Retype, without any change, the first line of the records and every line after it through the one containing "BACK = (0.0, 0.05)".

·····

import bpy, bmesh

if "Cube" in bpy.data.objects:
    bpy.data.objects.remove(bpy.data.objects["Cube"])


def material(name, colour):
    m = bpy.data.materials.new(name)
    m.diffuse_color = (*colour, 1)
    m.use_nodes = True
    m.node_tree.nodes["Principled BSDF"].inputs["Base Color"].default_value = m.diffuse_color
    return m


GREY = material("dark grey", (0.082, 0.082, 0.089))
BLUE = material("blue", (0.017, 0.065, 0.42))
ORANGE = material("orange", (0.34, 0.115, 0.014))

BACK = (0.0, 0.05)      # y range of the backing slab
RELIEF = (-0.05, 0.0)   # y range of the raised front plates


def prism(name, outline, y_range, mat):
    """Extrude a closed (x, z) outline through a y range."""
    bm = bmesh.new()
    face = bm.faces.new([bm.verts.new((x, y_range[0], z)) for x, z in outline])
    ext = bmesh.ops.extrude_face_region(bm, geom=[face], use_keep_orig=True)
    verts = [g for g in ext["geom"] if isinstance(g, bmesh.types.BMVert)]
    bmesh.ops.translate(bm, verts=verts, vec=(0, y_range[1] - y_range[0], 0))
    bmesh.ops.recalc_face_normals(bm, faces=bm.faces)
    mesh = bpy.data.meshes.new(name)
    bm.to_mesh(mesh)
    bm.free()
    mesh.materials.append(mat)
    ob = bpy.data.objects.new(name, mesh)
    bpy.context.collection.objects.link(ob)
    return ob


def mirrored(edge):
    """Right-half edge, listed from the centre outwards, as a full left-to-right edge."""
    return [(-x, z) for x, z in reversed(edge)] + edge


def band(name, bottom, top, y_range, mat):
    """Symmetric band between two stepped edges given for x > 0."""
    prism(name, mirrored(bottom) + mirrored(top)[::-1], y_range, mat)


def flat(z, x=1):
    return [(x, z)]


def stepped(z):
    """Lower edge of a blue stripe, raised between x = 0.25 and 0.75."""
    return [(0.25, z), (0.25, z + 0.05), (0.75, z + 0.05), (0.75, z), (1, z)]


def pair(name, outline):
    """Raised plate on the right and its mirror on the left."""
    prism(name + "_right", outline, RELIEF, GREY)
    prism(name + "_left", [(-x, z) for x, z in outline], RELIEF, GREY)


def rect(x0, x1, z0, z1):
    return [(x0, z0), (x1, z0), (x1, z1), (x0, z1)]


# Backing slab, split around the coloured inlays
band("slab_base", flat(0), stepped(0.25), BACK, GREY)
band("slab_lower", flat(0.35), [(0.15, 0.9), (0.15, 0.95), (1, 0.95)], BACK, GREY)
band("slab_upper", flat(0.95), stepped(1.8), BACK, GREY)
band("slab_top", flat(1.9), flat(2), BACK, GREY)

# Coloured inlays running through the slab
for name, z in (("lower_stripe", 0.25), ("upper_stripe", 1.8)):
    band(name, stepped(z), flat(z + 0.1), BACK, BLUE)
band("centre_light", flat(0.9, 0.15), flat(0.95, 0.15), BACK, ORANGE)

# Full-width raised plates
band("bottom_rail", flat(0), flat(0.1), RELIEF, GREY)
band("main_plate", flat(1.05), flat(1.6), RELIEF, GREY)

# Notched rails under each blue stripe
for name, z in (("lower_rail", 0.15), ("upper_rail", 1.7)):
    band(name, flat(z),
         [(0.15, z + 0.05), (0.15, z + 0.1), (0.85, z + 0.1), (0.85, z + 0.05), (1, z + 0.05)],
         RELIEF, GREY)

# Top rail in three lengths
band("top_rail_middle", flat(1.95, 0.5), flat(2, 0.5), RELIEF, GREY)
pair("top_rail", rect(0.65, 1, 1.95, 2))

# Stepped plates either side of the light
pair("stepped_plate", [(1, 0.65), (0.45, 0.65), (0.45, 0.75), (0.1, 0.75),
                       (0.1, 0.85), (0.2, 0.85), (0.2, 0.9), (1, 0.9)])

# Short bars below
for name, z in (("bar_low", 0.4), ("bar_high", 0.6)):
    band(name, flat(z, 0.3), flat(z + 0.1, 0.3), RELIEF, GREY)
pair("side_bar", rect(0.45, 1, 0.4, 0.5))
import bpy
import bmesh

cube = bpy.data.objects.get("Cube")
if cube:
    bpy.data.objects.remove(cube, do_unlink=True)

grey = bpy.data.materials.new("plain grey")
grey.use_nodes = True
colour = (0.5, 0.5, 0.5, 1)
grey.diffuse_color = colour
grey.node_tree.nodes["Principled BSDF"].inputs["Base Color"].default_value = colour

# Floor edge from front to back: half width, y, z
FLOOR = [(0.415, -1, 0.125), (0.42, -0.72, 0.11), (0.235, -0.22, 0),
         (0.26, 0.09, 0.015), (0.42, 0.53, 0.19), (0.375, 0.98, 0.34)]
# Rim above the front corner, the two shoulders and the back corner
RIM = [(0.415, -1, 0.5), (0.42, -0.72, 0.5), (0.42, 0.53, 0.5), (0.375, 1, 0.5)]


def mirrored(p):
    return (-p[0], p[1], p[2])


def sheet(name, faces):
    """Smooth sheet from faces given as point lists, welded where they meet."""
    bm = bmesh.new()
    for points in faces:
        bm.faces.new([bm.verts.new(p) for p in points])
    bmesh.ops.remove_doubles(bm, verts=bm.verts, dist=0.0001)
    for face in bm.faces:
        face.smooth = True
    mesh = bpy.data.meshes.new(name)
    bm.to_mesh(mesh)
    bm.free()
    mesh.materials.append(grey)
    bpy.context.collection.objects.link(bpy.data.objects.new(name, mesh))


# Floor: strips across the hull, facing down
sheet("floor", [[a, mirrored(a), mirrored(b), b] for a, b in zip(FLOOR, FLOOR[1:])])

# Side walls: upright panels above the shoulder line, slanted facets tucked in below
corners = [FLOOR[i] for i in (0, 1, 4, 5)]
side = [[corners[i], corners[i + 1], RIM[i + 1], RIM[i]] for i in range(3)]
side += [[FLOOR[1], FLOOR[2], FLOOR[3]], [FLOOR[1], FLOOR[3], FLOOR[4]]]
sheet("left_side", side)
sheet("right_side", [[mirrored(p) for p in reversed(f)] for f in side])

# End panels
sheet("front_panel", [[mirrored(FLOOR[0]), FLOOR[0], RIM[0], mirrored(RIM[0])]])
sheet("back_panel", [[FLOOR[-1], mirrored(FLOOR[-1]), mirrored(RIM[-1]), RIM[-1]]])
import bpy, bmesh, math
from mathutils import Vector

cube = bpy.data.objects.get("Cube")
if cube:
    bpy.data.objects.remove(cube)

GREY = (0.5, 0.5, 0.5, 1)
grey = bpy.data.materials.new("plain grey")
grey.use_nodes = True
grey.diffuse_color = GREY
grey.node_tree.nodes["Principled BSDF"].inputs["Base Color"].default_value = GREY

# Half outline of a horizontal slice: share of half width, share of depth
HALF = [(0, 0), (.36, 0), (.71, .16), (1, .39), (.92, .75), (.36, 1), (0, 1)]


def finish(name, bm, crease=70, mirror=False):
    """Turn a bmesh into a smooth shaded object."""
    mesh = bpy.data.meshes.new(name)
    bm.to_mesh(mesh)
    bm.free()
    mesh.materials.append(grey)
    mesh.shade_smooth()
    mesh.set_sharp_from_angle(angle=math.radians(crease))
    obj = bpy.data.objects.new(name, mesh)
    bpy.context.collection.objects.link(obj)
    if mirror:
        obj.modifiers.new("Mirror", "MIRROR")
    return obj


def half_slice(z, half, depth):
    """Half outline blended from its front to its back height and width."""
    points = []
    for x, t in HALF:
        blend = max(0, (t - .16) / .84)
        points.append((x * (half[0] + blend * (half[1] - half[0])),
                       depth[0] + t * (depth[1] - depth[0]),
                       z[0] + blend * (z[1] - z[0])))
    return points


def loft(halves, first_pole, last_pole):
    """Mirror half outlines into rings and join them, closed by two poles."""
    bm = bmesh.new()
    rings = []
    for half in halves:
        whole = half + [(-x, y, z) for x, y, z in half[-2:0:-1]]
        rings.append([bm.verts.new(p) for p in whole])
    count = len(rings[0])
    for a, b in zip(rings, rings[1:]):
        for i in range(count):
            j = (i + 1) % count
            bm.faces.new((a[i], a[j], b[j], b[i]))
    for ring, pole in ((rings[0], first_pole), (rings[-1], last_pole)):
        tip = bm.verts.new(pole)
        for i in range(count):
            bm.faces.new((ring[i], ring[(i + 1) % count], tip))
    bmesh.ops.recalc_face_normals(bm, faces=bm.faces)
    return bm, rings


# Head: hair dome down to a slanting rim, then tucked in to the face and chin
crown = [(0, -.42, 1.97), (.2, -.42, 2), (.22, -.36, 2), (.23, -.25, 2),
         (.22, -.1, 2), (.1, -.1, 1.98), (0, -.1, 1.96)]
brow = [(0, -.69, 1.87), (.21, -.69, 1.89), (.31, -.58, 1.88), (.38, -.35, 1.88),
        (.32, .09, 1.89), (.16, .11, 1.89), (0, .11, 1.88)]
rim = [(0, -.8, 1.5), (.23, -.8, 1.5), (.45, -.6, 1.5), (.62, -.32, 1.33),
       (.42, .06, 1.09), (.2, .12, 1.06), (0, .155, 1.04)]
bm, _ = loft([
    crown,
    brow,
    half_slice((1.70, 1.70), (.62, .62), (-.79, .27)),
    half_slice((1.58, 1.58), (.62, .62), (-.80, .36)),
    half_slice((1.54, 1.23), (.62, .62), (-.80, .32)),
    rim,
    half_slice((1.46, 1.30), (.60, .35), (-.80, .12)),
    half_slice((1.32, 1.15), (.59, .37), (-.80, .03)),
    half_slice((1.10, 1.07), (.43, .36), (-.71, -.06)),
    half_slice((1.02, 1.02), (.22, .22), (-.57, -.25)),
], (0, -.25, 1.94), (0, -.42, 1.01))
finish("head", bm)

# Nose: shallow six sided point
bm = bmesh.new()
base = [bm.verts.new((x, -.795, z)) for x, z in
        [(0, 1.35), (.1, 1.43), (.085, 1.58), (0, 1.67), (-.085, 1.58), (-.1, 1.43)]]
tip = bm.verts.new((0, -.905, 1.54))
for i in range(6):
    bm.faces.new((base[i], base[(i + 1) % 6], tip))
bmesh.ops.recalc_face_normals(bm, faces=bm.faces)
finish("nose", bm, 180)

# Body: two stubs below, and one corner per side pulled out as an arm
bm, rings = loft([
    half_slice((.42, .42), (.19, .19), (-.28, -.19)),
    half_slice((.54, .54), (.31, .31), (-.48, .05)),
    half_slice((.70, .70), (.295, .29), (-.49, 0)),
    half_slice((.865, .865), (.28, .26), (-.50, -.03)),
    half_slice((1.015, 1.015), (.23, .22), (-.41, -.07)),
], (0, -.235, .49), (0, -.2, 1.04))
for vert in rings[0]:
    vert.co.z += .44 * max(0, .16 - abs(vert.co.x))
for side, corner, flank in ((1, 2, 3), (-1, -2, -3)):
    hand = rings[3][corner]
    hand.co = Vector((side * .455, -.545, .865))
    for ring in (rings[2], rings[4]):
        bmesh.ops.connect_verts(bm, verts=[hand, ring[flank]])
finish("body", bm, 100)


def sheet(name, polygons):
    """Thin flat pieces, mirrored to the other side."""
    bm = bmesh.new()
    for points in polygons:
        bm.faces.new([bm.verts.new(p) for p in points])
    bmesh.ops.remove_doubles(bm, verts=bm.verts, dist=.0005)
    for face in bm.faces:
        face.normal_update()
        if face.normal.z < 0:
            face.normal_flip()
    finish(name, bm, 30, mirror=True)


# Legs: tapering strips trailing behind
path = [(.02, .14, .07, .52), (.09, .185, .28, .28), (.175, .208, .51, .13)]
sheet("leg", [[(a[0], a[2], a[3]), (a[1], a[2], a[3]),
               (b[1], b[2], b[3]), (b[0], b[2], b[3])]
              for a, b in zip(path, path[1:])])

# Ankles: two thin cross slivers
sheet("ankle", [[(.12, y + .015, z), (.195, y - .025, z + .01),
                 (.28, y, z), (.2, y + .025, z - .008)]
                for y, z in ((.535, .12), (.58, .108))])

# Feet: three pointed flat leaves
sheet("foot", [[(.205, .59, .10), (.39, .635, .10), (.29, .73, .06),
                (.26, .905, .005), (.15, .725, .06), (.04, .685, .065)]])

·····

Completed exercise:
import bpy, bmesh

if "Cube" in bpy.data.objects:
    bpy.data.objects.remove(bpy.data.objects["Cube"])


def material(name, colour):
    m = bpy.data.materials.new(name)
    m.diffuse_color = (*colour, 1)
    m.use_nodes = True
    m.node_tree.nodes["Principled BSDF"].inputs["Base Color"].default_value = m.diffuse_color
    return m


GREY = material("dark grey", (0.082, 0.082, 0.089))
BLUE = material("blue", (0.017, 0.065, 0.42))
ORANGE = material("orange", (0.34, 0.115, 0.014))

BACK = (0.0, 0.05)      # y range of the backing slab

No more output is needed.